When the young blond girl with the Frances MacDormand accent, from the University of Minnesota, calls (How do I know she's blond? Just think about it for a sec, okay?), I have a problem. I had the best, happiest educational, learning experience of my life there, between 1969 and 1973, but I'm expecting a few more phone callers to satisfy "before I sleep." Mental juggling, especially about money matters, is not my strong suit. I think to ask my blonde if she'll accept my pocket change, but before I do, I wordlessly scold myself, and pledge a hundred-and-a-half. Her voice quickly climbs toward the stratosphere:
"Oh, thank you, so very much, Dr. Nash, for your wonderful generosity. I'm sure you were an extraordinarily gracious and gifted teacher!"
Another two seconds and I'd pledge another 500. I hang up, as if in a huff!
Well, I've spent a total of 56 minutes on the phone this past week, feeding the ravenous employees of three scholarship offices. But, in retrospect, I figure it was time (and money) well spent. When, very early Saturday morning, after watching Leno read hilarious classified ads, and Charlie Rose get dismal analyses of Great Depression (Part II), from his financial experts, I tuck into bed and lean over my sleeping Ginny's warm ear, to murmur, maybe a little louder than I might've, "Are you still awake, Hon?!"
"I am now, Sweetheart, thanks for asking," she replies, a tad snippily, without budging her eyelids.

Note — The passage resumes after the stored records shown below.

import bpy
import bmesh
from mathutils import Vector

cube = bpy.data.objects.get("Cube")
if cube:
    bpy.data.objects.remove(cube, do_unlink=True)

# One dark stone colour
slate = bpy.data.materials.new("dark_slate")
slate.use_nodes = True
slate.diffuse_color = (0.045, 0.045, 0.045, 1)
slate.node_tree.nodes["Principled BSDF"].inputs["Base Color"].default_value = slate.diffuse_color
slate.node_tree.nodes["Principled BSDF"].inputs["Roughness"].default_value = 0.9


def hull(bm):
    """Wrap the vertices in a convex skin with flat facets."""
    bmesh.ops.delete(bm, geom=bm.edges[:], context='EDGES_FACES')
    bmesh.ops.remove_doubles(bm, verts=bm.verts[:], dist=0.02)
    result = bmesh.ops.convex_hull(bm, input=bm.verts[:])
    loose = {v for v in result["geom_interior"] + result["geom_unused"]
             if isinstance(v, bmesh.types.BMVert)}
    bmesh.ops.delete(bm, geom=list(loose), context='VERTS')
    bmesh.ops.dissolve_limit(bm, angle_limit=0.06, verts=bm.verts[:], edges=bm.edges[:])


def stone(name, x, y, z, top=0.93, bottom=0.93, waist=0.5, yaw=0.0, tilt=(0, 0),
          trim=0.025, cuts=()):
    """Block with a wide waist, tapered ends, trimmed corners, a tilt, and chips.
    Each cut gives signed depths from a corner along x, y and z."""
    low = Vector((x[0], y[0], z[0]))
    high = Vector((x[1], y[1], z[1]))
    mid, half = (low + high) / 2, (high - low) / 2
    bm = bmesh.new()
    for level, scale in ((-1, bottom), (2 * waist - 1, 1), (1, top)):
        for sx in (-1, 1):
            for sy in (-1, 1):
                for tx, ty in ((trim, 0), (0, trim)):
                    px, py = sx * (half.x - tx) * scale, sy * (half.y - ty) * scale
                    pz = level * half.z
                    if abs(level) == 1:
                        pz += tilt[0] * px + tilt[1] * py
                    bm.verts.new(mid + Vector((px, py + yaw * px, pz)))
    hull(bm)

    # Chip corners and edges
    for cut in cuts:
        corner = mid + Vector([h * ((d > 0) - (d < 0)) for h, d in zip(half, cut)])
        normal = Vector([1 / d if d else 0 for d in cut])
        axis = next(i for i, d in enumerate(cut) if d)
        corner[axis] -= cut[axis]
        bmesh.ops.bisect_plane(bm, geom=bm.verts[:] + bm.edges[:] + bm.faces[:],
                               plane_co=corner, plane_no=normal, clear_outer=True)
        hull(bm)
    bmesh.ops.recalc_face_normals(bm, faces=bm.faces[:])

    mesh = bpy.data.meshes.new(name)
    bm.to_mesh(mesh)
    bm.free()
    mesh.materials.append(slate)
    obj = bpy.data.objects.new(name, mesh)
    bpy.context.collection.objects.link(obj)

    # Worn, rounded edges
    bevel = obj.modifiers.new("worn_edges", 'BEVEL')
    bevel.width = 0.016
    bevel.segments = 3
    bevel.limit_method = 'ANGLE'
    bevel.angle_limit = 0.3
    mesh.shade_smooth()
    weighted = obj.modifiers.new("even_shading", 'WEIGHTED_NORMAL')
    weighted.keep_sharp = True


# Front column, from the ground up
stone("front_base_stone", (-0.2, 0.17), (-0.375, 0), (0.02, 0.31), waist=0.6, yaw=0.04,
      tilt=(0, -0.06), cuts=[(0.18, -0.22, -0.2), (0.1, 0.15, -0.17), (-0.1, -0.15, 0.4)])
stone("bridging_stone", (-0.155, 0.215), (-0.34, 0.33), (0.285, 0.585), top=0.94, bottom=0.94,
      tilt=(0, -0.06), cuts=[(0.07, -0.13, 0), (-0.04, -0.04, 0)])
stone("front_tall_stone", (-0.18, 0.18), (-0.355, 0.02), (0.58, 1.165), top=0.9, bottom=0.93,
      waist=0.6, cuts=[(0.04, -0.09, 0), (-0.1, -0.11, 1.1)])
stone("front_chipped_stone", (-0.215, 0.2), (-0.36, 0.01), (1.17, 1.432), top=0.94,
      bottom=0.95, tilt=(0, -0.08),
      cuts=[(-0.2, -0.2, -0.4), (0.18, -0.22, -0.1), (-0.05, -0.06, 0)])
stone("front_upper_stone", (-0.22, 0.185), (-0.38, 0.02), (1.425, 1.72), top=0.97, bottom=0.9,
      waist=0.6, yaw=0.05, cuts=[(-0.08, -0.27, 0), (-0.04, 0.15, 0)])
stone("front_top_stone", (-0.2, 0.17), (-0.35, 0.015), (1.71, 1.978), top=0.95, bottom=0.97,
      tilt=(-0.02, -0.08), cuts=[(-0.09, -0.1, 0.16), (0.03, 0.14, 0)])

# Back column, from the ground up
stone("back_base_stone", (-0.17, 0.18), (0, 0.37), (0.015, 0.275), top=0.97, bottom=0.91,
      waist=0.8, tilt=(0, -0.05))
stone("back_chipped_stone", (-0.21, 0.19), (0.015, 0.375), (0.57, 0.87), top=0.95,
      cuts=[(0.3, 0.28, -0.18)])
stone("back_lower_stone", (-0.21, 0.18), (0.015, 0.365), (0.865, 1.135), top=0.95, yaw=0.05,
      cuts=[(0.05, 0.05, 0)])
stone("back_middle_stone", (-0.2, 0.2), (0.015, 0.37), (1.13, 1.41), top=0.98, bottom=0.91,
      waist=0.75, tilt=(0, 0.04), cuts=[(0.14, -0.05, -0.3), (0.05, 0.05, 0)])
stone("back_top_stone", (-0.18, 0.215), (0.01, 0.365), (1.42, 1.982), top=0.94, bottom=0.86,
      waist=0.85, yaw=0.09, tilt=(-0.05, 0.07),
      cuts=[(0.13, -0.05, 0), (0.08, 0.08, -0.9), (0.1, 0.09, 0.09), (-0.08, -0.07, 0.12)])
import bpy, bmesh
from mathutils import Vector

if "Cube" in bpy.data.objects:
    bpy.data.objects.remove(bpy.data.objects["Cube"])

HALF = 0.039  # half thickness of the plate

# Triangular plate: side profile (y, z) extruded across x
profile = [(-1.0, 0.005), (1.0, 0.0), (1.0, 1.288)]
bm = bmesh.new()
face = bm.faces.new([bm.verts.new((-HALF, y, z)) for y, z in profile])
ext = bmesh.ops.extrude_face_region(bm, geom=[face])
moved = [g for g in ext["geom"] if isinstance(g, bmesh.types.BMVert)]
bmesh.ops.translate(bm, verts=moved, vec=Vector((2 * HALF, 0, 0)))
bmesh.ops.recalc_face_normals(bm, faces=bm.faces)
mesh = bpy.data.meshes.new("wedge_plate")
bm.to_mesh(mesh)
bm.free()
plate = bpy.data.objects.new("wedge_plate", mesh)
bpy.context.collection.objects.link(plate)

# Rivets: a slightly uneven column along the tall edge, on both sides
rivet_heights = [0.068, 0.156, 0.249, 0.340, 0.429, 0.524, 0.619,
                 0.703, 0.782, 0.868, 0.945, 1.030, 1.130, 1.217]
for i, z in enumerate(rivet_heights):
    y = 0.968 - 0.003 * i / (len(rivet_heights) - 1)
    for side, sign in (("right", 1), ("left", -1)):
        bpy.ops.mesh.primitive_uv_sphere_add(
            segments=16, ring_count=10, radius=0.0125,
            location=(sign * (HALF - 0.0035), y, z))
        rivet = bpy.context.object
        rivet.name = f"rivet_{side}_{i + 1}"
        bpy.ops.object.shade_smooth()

Trying to anticipate other, future phone calls from the other, needy institutions that depend on my annual donations for their continued surviving, if not exactly flourishing, I figure I've about "covered the waterfront." My head on my Kliban-cat pillowcase, which one of my students (class of '89) gave me just last week, I offer up silent thanks that my heart surgeon, Dr. Joe Graham, persuaded me to give up Marlboros on the day before the price went up to more than $25 a carton. I drift off to a peaceful, self-satisfied sleep.
But tomorrow, of course, is another day, and before lunch I receive an unexpected phone call from my Taft School class agent, who reminds me that our reunion, on May 17, is our 50th, and would I like to make an extra-large contribution to commemorate this historic occasion. Well, maybe I can still find some spare change that's fallen from my pants pockets into the sofa's underpinnings. Next place that calls me, I'll answer:
"Aww, he don't live here no more, Honey. Dat Chuck Nash he got so plumb gen'rous wit' his money, he don't have none left, nohow. Ain't got enough to buy one teeny carton of Girl Scouts cookies, e'en though Great Depression (Part II), done drove price o' dose down from $35.99 to $33.99 a carton."